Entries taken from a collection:
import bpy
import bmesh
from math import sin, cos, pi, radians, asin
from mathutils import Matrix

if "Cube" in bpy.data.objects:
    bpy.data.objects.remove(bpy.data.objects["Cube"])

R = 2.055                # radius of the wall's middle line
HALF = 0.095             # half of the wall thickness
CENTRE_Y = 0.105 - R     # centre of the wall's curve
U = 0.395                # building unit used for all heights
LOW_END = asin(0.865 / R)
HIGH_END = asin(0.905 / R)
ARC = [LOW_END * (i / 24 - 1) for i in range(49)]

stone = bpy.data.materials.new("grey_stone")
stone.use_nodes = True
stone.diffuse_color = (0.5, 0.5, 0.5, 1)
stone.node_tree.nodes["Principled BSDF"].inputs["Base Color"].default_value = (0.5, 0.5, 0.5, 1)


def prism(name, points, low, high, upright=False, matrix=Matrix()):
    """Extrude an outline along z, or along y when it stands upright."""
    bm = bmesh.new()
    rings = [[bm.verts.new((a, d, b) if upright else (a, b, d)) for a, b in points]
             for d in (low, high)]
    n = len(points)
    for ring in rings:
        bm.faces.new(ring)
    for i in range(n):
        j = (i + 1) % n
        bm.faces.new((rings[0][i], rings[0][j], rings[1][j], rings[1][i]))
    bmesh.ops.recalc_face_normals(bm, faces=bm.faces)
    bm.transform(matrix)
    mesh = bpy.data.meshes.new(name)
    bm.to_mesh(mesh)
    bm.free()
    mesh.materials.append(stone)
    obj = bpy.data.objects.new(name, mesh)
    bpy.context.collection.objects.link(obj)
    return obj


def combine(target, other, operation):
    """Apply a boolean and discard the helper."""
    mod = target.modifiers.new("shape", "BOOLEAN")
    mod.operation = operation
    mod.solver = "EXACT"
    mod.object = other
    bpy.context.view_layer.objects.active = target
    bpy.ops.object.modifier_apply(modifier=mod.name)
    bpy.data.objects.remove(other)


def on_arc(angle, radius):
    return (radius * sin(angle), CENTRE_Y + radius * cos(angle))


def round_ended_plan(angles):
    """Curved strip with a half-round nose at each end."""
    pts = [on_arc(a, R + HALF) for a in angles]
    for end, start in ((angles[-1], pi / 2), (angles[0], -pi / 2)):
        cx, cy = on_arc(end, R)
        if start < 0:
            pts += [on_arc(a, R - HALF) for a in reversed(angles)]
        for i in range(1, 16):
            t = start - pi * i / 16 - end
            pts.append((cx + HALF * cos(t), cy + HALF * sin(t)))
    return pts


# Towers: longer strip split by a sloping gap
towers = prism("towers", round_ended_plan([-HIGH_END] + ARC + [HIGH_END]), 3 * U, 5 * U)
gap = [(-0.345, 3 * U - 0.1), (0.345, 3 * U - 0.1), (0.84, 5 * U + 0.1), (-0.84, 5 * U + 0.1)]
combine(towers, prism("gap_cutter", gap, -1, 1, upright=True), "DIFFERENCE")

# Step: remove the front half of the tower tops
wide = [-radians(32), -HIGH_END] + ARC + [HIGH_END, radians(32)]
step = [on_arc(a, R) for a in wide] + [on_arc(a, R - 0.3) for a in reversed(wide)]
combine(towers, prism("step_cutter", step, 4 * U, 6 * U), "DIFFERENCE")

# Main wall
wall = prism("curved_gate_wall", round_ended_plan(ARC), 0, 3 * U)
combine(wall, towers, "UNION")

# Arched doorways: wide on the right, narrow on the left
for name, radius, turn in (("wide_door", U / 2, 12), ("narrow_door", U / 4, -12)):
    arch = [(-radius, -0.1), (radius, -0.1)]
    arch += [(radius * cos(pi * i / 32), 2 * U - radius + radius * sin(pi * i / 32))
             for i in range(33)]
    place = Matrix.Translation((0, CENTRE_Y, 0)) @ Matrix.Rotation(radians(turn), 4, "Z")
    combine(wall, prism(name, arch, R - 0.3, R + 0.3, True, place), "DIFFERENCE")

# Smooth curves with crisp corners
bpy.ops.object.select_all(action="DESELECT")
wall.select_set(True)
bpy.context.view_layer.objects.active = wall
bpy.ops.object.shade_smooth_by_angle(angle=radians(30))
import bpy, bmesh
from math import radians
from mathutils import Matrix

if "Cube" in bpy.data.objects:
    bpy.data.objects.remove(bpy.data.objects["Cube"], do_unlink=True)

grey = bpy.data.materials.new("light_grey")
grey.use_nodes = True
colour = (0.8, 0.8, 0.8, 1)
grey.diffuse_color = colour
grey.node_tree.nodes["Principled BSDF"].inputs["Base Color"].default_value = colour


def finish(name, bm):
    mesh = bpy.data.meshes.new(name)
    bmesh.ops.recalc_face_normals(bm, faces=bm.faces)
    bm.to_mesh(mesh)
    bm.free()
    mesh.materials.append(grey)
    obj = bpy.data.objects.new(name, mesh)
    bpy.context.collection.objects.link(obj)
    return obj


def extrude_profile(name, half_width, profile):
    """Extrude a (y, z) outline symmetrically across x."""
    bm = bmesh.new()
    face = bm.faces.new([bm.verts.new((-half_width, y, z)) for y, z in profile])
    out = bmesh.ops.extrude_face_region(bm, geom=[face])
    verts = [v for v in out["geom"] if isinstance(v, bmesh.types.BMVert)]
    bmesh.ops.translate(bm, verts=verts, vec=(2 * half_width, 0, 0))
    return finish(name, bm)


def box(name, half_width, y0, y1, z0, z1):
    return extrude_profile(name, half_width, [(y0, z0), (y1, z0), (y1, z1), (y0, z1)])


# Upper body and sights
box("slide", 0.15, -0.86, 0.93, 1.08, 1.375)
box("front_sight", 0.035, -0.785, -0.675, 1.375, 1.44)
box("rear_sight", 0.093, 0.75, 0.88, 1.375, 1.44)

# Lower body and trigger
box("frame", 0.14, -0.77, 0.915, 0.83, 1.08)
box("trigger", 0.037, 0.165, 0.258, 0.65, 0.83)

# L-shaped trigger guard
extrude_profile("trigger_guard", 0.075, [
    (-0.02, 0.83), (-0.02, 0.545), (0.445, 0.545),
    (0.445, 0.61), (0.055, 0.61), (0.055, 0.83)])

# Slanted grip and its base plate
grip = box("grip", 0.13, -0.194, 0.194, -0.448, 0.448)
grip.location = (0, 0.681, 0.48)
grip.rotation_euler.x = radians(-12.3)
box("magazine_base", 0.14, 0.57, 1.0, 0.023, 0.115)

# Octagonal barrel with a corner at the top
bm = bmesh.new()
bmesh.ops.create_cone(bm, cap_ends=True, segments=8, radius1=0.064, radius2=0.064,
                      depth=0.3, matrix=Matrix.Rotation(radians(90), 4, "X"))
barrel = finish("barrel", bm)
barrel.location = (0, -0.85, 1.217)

**Exercise description:**
Keep to the lines above, from the first one through the line where "HIGH_END = asin(0.905 / R)" appears, and copy them exactly.

**Result below:**
import bpy
import bmesh
from math import sin, cos, pi, radians, asin
from mathutils import Matrix

if "Cube" in bpy.data.objects:
    bpy.data.objects.remove(bpy.data.objects["Cube"])

R = 2.055                # radius of the wall's middle line
HALF = 0.095             # half of the wall thickness
CENTRE_Y = 0.105 - R     # centre of the wall's curve
U = 0.395                # building unit used for all heights
LOW_END = asin(0.865 / R)
HIGH_END = asin(0.905 / R)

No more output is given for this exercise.